BEGIN

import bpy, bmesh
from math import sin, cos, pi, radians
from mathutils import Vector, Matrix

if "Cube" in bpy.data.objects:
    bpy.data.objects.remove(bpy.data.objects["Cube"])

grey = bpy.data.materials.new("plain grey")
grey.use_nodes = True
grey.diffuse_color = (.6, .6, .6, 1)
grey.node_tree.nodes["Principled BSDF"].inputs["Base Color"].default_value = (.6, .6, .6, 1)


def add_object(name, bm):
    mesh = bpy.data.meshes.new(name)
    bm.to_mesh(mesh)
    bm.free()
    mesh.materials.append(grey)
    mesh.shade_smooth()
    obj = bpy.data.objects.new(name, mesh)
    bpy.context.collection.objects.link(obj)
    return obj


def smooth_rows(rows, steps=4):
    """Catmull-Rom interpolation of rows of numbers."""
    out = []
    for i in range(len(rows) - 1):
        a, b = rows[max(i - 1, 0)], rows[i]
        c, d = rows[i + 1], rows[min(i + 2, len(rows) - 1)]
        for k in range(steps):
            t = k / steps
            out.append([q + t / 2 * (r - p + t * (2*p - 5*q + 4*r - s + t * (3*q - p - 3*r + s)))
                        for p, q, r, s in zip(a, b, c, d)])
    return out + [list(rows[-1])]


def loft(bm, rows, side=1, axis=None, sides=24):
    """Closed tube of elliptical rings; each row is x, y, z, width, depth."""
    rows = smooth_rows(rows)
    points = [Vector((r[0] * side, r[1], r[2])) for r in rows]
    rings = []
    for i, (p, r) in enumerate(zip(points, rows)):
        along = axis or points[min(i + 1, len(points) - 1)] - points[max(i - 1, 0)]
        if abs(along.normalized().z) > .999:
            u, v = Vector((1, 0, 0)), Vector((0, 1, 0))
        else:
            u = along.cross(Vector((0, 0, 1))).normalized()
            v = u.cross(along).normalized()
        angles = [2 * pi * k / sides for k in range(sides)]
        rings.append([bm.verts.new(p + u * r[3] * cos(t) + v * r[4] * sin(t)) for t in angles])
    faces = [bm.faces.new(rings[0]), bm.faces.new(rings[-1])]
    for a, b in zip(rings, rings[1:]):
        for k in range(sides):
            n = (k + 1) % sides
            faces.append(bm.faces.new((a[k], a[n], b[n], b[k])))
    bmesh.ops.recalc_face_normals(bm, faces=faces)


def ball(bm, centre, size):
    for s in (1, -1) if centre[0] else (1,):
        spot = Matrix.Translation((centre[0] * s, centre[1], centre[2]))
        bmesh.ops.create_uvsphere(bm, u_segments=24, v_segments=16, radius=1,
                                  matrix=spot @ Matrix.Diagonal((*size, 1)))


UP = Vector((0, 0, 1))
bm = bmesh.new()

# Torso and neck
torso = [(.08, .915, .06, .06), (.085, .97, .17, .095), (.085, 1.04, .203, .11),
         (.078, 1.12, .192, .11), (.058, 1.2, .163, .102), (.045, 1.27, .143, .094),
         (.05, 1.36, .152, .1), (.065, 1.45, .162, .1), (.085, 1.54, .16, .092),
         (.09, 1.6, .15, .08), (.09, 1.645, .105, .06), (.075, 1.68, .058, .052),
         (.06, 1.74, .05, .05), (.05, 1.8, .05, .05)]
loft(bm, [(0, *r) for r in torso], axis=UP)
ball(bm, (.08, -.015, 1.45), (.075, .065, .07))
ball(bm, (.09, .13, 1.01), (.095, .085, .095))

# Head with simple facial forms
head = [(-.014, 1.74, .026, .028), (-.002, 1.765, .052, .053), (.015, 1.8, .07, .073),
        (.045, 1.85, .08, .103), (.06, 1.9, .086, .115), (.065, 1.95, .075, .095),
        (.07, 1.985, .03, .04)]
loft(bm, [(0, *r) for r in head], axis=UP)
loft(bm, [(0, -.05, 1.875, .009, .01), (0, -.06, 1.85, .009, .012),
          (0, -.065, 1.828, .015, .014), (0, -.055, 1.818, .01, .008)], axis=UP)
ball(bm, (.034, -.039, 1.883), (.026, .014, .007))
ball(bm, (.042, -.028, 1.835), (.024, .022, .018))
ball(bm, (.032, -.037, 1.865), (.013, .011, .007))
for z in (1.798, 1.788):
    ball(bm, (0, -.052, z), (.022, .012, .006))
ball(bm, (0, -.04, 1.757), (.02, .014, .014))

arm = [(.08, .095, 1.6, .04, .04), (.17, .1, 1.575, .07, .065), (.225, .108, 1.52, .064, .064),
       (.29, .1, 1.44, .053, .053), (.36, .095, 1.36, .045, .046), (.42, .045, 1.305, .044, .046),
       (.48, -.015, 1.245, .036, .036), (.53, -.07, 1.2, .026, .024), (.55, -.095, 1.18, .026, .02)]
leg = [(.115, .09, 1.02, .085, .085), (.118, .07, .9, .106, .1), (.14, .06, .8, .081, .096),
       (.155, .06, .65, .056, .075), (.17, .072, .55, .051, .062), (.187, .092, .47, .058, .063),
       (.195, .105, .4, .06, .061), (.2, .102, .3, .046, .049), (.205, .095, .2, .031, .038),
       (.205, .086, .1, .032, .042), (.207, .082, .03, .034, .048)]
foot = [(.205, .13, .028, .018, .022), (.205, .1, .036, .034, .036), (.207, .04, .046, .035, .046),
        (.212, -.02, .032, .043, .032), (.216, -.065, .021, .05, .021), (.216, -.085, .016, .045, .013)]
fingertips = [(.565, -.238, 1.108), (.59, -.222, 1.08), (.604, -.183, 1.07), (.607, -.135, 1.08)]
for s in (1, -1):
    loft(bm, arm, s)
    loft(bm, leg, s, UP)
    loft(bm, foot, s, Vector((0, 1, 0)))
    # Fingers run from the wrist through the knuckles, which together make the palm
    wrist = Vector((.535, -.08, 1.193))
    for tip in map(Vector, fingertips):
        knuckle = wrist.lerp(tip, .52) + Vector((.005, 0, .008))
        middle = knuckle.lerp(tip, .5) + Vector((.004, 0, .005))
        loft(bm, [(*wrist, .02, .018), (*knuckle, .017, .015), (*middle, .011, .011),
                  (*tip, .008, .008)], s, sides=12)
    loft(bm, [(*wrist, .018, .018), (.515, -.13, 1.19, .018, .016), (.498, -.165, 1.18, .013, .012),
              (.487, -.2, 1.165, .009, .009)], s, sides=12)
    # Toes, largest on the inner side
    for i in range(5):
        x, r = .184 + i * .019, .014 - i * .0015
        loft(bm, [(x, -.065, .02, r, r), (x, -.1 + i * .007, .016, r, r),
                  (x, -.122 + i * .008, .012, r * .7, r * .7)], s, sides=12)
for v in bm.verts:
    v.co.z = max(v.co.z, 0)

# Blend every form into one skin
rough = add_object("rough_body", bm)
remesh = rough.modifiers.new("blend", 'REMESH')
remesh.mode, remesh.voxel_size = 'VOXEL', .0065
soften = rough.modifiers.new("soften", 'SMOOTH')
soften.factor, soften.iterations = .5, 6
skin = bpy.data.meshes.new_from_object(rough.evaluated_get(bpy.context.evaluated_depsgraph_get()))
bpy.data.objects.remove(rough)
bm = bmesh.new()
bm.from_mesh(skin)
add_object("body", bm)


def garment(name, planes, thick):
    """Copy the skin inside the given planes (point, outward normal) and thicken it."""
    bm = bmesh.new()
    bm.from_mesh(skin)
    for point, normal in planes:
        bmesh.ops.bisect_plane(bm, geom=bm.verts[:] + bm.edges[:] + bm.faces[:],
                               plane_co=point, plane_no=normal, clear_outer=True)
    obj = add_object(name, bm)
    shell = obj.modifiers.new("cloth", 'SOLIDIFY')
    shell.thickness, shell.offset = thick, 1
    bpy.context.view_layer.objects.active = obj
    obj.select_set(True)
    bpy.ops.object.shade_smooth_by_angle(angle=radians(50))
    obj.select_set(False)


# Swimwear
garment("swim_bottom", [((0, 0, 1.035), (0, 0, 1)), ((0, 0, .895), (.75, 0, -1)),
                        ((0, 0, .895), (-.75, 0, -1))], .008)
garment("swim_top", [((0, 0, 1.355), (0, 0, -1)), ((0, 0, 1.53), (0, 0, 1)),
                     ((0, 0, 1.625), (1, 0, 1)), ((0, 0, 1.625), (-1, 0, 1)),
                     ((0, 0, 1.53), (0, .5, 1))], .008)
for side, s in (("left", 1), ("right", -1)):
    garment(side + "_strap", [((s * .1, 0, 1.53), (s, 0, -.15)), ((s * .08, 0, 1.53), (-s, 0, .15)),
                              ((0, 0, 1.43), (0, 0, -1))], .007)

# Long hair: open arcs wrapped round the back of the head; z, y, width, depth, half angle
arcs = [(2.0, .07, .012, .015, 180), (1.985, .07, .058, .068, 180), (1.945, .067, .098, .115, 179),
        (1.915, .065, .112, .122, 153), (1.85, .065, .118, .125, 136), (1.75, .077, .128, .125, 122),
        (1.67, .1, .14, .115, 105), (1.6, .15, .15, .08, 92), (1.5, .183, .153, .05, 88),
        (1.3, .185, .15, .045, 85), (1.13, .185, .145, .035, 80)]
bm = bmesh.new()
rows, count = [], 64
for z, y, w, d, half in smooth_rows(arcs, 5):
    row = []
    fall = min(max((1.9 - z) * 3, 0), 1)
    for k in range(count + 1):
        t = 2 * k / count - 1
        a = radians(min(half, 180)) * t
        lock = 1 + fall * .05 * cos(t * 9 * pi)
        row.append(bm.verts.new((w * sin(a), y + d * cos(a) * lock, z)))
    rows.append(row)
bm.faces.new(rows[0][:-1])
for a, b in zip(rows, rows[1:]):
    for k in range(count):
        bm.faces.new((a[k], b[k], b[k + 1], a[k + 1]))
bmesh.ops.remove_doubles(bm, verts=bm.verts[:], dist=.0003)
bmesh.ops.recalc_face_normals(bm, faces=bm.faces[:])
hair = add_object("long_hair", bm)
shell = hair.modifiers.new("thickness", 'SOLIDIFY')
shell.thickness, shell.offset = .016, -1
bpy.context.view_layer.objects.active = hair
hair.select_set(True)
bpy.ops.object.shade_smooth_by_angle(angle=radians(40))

END

→ **TASK OBJECTIVE**:
Of all the entries above, repeat only the lines from the line that has "if abs(along.normalized().z) >" to the line that has "matrix=spot @ Matrix.Diagonal((*size, 1)))", both lines included, exactly.

→ **OUTPUT BELOW**:
        if abs(along.normalized().z) > .999:
            u, v = Vector((1, 0, 0)), Vector((0, 1, 0))
        else:
            u = along.cross(Vector((0, 0, 1))).normalized()
            v = u.cross(along).normalized()
        angles = [2 * pi * k / sides for k in range(sides)]
        rings.append([bm.verts.new(p + u * r[3] * cos(t) + v * r[4] * sin(t)) for t in angles])
    faces = [bm.faces.new(rings[0]), bm.faces.new(rings[-1])]
    for a, b in zip(rings, rings[1:]):
        for k in range(sides):
            n = (k + 1) % sides
            faces.append(bm.faces.new((a[k], a[n], b[n], b[k])))
    bmesh.ops.recalc_face_normals(bm, faces=faces)


def ball(bm, centre, size):
    for s in (1, -1) if centre[0] else (1,):
        spot = Matrix.Translation((centre[0] * s, centre[1], centre[2]))
        bmesh.ops.create_uvsphere(bm, u_segments=24, v_segments=16, radius=1,
                                  matrix=spot @ Matrix.Diagonal((*size, 1)))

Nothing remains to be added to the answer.